Clan MacDonald History
Tracing their family lineage all the way back to Donald of Islay, the progenitor of the MacDonalds in the early 13th century, the MacDonald Clan are often regarded as the most powerful clan in Scottish history.
In fact, despite Donald of Islay being the progenitor of the MacDonalds, the history of the family can be traced back even further to Somerled, who died in 1164. Somerled, a feared warlord and military commander, was the patrilineal ancestor of multiple Scottish clans and his descendants would go on to found the MacDougall and MacAllister clans to name a few.
It is the MacDonald Clan (also known as Clan Donald) that would be the most famous of Somerled’s descendants, however, and the clan would soon go from strength to strength under his grandson Donald who was known as an iron warrior as he fought to establish the position of his clan and preserve the lands he was passed by his father of Islay and Kintyre.
The Macdonald’s would originally control their lands under the rule of the Norweigan King Haakon until 1263 when the Kingdom of Norway gave up their claim to the west of Scotland and the Hebrides following damages taken at the Battle of Largs. After this military defeat and the signing of the Treaty of Perth in 1266, an uneasy truce existed between the Scottish Monarchy and the MacDonald’s and the family would fight on the side of Robert the Bruce during the Battle of Bannockburn in 1314.
Over the following centuries, the clan would try to expand their lands and would become known as the Lords of the Isles after gaining control of much of the Scottish Hebrides in the aftermath of Bannockburn. The clan would then unsuccessfully lay claim to the Earldom of Ross in the north-west of Scotland culminating in defeat at the bloody Battle of Harlaw in 1411. This loss would be avenged by the next generation of the MacDonalds, however, when Alexander would successfully gain control of the earldom and the power of the MacDonalds would reach its zenith under the chiefship of Alexander’s son, John, who would hold the titles of Earl fo Ross and Lord of the Isles simultaneously.
Despite this huge amount of power, John’s lofty position was also the reason for his demise as, in 1462, he would break his uneasy truce with the Scottish monarchy to enter into a treaty with the English King, Henry VII, agreeing to accept him as overlord if he defeated the Scottish King, James IV. This decision would backfire spectacularly for John as James and his forces invaded the Isles and stripped him of all his titles by 1493.

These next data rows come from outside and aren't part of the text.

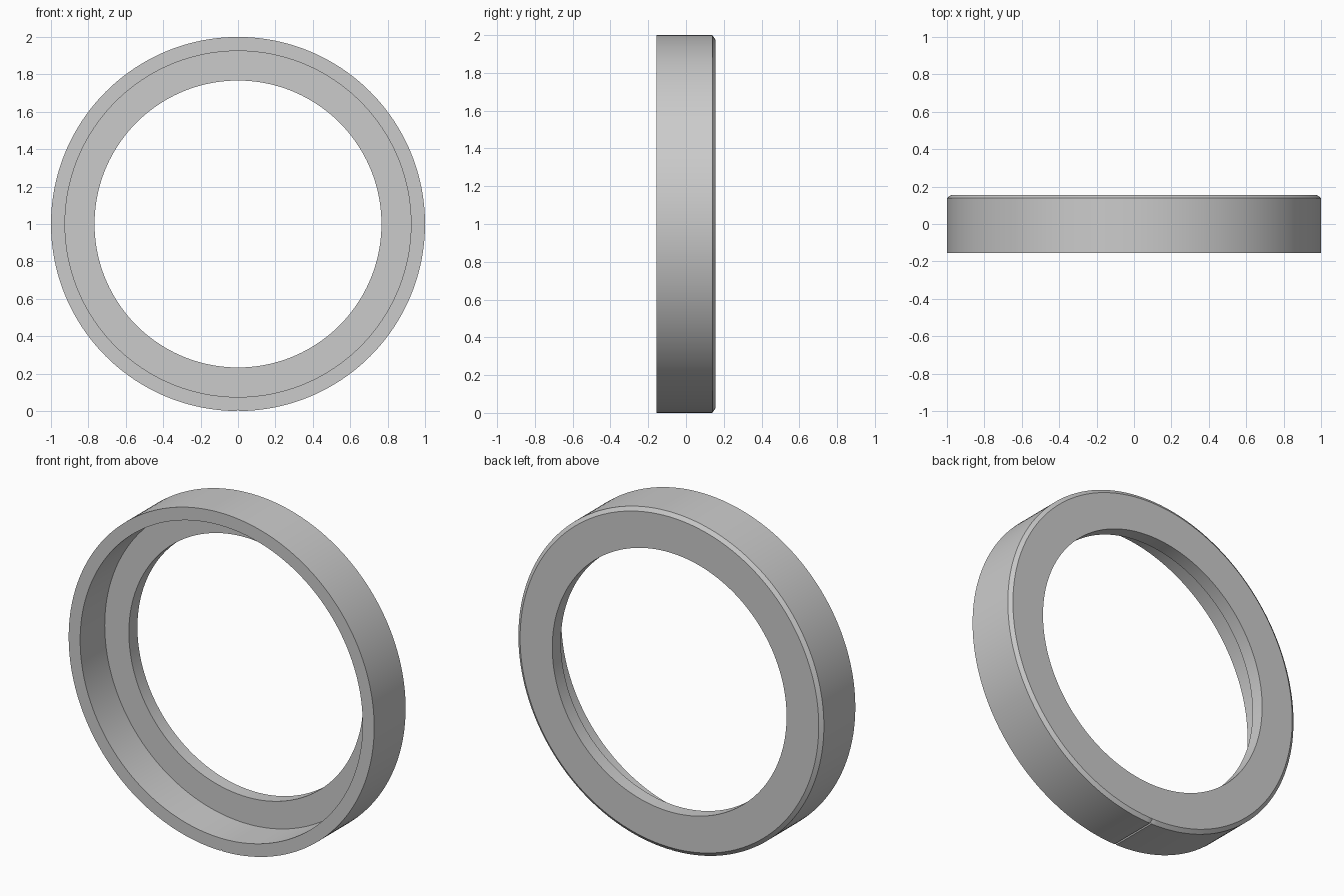
import bpy, bmesh
from math import sin, cos, pi

cube = bpy.data.objects.get("Cube")
if cube:
    bpy.data.objects.remove(cube)

# Dimensions
R_OUT, R_SEAT, R_BORE = 1.0, 0.925, 0.767
Y_FRONT, Y_SEAT, Y_BACK = -0.155, 0.075, 0.155
CHAMFER = 0.016
SEGMENTS = 192
NOTCH_HALF, NOTCH_DEPTH = 0.006, 0.008

# Plain grey material
grey = bpy.data.materials.new("grey")
grey.use_nodes = True
colour = (0.6, 0.6, 0.6, 1)
grey.diffuse_color = colour
grey.node_tree.nodes["Principled BSDF"].inputs["Base Color"].default_value = colour

# Stepped cross-section: (radius, y, lies on the outer wall)
profile = [
    (R_OUT, Y_FRONT, True),
    (R_OUT, Y_BACK - CHAMFER, True),
    (R_OUT - CHAMFER * 1.4, Y_BACK, False),
    (R_BORE, Y_BACK, False),
    (R_BORE, Y_SEAT, False),
    (R_SEAT, Y_SEAT, False),
    (R_SEAT, Y_FRONT, False),
]

# Angles from the bottom, with a narrow pair around the notch
angles = [2 * pi * i / SEGMENTS for i in range(SEGMENTS)]
angles = [-NOTCH_HALF, 0, NOTCH_HALF] + angles[1:]

# Sweep the section round the axis, pulling in the wall at the notch
bm = bmesh.new()
rings = []
for a in angles:
    ring = []
    for r, y, outer in profile:
        if outer and a == 0:
            r -= NOTCH_DEPTH
        ring.append(bm.verts.new((r * sin(a), y, 1 - r * cos(a))))
    rings.append(ring)
for i, ring in enumerate(rings):
    following = rings[(i + 1) % len(rings)]
    for j in range(len(profile)):
        k = (j + 1) % len(profile)
        bm.faces.new((ring[j], ring[k], following[k], following[j]))
bmesh.ops.recalc_face_normals(bm, faces=bm.faces)

mesh = bpy.data.meshes.new("stepped_ring")
bm.to_mesh(mesh)
bm.free()
mesh.materials.append(grey)
ring_obj = bpy.data.objects.new("stepped_ring", mesh)
bpy.context.collection.objects.link(ring_obj)

# Smooth walls with crisp edges
bpy.ops.object.select_all(action="DESELECT")
ring_obj.select_set(True)
bpy.context.view_layer.objects.active = ring_obj
bpy.ops.object.shade_smooth_by_angle(angle=pi / 6)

Over the next 50 years, the MacDonalds repeatedly attempted to revive the position of Lord of the Isles but they would do so to no avail and eventually, the various different branches of the family would accept the rule of the crown in return for charters recognising their separate holdings. The crown had therefore successfully divided the family into the multiple smaller branches we know today and defeated the threat that a unified MacDonald clan had brought under the leadership of one chief.
Following this defeat, various claims were made for the chiefship of the whole clan of MacDonald over the 500 years until 1947 when the present chief’s father was recognised as Lord MacDonald, high chief of Clan MacDonald. Under him sit the chiefs of the MacDonalds of Sleat, Clanranald, Glengarry and Keppoch.
Today, a highly active clan society exists which is based at Armadale Castle on the Isle of Skye, the current clan chief is the eighth Lord MacDonald, Godfrey Macdonald.